There is thus some opportunity for improving the quality of the lipid intake of breast-fed infants by modifying the dietary supply of women during pregnancy and lactation, either in the general population or following targeted approaches. Although the lipid composition of infant formulae has been amended over time, currently available products continue to markedly differ in their lipid composition and structure from breast milk; most of these differences might be of importance for infant health and development, including, but not restricted to those in LC-PUFA, the nature and position in the triglyceride molecule of saturated fatty acids or medium- and short-chain fatty acids, cholesterol, and complex lipids.
Changes in the lipid composition of infant formulae should take advantage of the increasing knowledge and must be based on solid scientific evidence, exploring biological effects and evaluating clinical outcomes. When elaborating infant formulae, the ultimate challenge is to approximate the biochemical and clinical outcomes of breast-feeding, rather than simply mimicking the composition of human milk.
Significant improvements have been achieved in the last few years not only in research methodologies and understanding of biology, but also toward optimal usage of raw materials in the manufacture of the fat blends used in formulae. This combined progress provides opportunities to explore and evaluate optimized lipid nutrition in infants, with the aim of improving health in both the short and long terms.
Although we are gaining knowledge about lipid nutritional requirements and functions, more research is required. There are many areas of primary research but the most relevant aim to improve both understanding of underlying mechanisms and the short- and long-term clinical outcomes of infant nutrition. The latter should be addressed via adequately powered clinical trials, conducted with high methodological quality standards to achieve reliable conclusions. Future research should aim to

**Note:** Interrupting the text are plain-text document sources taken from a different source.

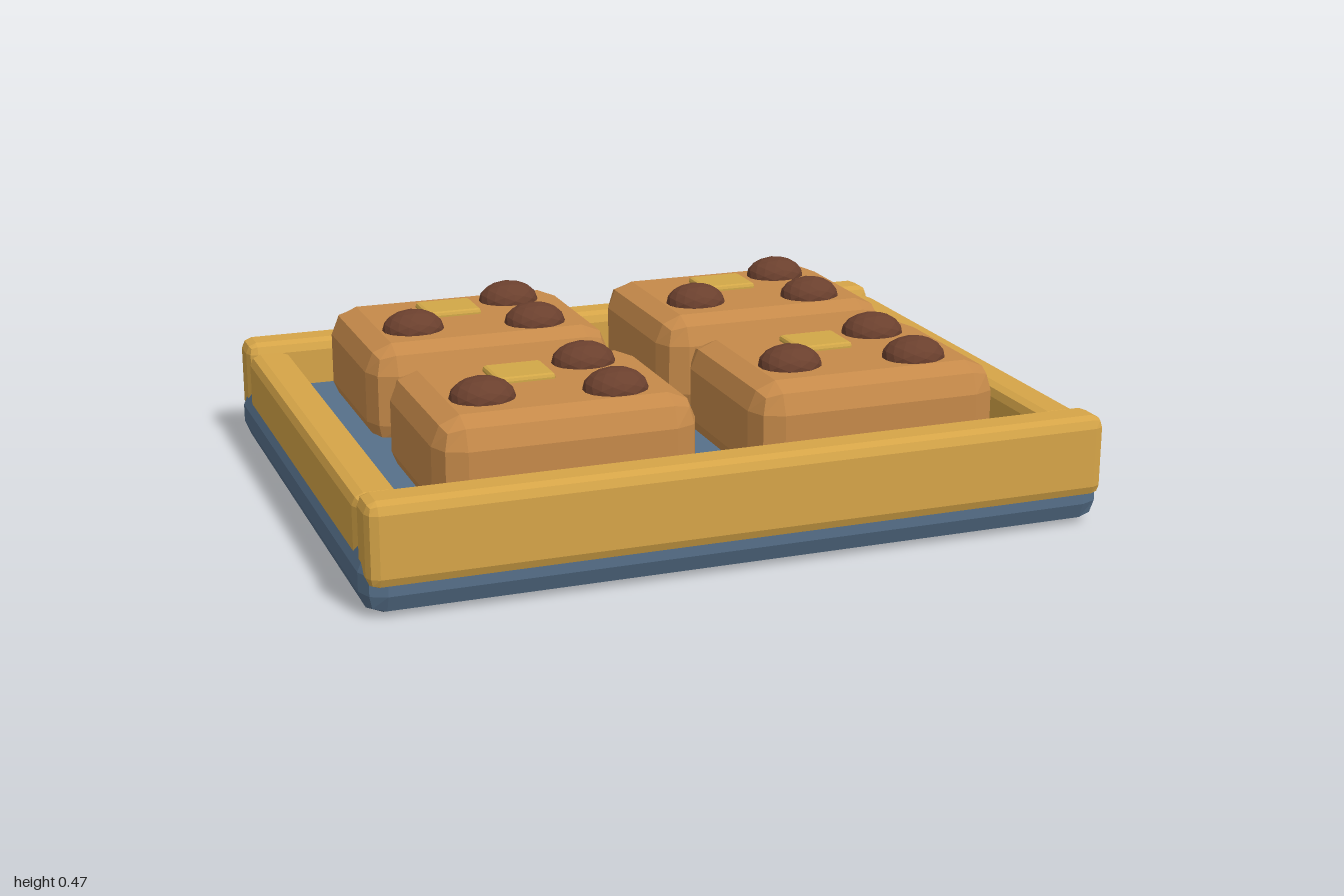
import * as THREE from 'three';
import { RoundedBoxGeometry } from 'three/addons/geometries/RoundedBoxGeometry.js';

const material = (name, color) => {
  const m = new THREE.MeshStandardMaterial({ color });
  m.name = name;
  return m;
};

// Box with two-step bevels and flat facets, spanning y0 to y1
function bevelBox(name, mat, w, d, y0, y1, bevel, x = 0, z = 0) {
  const geometry = new RoundedBoxGeometry(w, y1 - y0, d, 1, bevel);
  geometry.computeVertexNormals();
  const mesh = new THREE.Mesh(geometry, mat);
  mesh.name = name;
  mesh.position.set(x, (y0 + y1) / 2, z);
  return mesh;
}

export function createModel() {
  const blue = material('slate blue', 0x56708a);
  const gold = material('golden wood', 0xd6a548);
  const tan = material('baked tan', 0xc68a4a);
  const brown = material('chocolate brown', 0x6b402e);
  const butter = material('butter yellow', 0xd2a848);

  const model = new THREE.Group();
  model.name = 'tray';

  // Tray floor
  model.add(bevelBox('trayBase', blue, 2, 1.54, 0, 0.17, 0.06));

  // Raised rim
  for (const s of [-1, 1]) {
    model.add(bevelBox(s > 0 ? 'frontRail' : 'backRail', gold, 1.98, 0.125, 0.08, 0.3, 0.03, 0, s * 0.72));
    model.add(bevelBox(s > 0 ? 'leftRail' : 'rightRail', gold, 0.12, 1.32, 0.08, 0.28, 0.03, s * 0.93, 0));
  }

  // Squashed, faceted chip
  const chipGeometry = new THREE.IcosahedronGeometry(1, 2);
  chipGeometry.scale(0.086, 0.054, 0.075);
  chipGeometry.computeVertexNormals();
  const chipSpots = [[-0.18, 0.085], [0.16, -0.13], [0.16, 0.125]];

  // Four cakes, each with three chips and a butter pat
  for (const x of [-0.42, 0.42]) {
    for (const z of [-0.34, 0.34]) {
      const cake = new THREE.Group();
      cake.name = 'cake';
      cake.position.set(x, 0, z);
      cake.add(bevelBox('cakeBody', tan, 0.695, 0.555, 0.13, 0.42, 0.075));
      cake.add(bevelBox('butterPat', butter, 0.16, 0.14, 0.4, 0.435, 0.01, -0.035, -0.075));
      for (const [cx, cz] of chipSpots) {
        const chip = new THREE.Mesh(chipGeometry, brown);
        chip.name = 'chip';
        chip.position.set(cx, 0.421, cz);
        cake.add(chip);
      }
      model.add(cake);
    }
  }
  return model;
}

The authors thank Prof Carlo Agostoni (University of Milano, Italy) for helpful discussions and suggestions about the topic of this review and Dr Charlotte Baudry (Lactalis R&D) for scientific support and review of milk analysis.

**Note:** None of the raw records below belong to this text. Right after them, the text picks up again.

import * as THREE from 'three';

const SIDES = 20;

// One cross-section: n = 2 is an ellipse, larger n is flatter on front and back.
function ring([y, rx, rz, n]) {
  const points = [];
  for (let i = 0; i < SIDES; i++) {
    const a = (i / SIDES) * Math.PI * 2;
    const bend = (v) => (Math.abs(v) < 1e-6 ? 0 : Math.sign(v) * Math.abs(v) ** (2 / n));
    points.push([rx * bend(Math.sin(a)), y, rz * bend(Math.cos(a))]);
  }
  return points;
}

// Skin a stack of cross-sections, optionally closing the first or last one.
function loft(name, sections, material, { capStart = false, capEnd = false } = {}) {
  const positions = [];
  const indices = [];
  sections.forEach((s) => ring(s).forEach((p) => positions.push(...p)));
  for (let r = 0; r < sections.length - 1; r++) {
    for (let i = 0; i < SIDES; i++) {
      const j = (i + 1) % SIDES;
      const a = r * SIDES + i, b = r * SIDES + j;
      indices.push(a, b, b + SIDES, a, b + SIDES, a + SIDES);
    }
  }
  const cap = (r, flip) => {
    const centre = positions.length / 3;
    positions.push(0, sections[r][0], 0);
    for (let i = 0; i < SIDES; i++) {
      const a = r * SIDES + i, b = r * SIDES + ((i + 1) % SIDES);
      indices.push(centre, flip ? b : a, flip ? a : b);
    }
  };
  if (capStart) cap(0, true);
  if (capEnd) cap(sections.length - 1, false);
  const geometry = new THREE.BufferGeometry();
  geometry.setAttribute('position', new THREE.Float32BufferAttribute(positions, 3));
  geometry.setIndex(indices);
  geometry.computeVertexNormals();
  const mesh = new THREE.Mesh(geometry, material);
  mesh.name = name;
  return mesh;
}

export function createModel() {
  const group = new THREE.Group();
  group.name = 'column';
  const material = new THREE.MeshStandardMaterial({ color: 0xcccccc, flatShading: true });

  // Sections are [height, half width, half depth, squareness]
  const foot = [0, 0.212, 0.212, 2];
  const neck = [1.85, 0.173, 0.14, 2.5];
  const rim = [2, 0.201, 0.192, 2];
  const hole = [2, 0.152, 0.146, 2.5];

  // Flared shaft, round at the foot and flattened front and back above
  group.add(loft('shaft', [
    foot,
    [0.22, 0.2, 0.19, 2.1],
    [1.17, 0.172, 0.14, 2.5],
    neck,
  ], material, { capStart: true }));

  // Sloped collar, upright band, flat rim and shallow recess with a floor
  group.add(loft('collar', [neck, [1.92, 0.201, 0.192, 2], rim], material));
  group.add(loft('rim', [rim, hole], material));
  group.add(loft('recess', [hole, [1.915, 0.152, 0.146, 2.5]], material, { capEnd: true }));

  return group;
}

Groupe Lactalis, Laval, France, facilitated this review by providing financial support. The work of Dr Koletzko is carried out with partial financial support from the Commission of the European Communities, the 7th Framework Programme, contract FP7-289346-EARLY NUTRITION and the European Research Council Advanced Grant ERC-2012-AdG, no. 322605 META-GROWTH. This article does not necessarily reflect the views of the Commission and in no way anticipates the future policy in this area.
The authors report no conflicts of interest.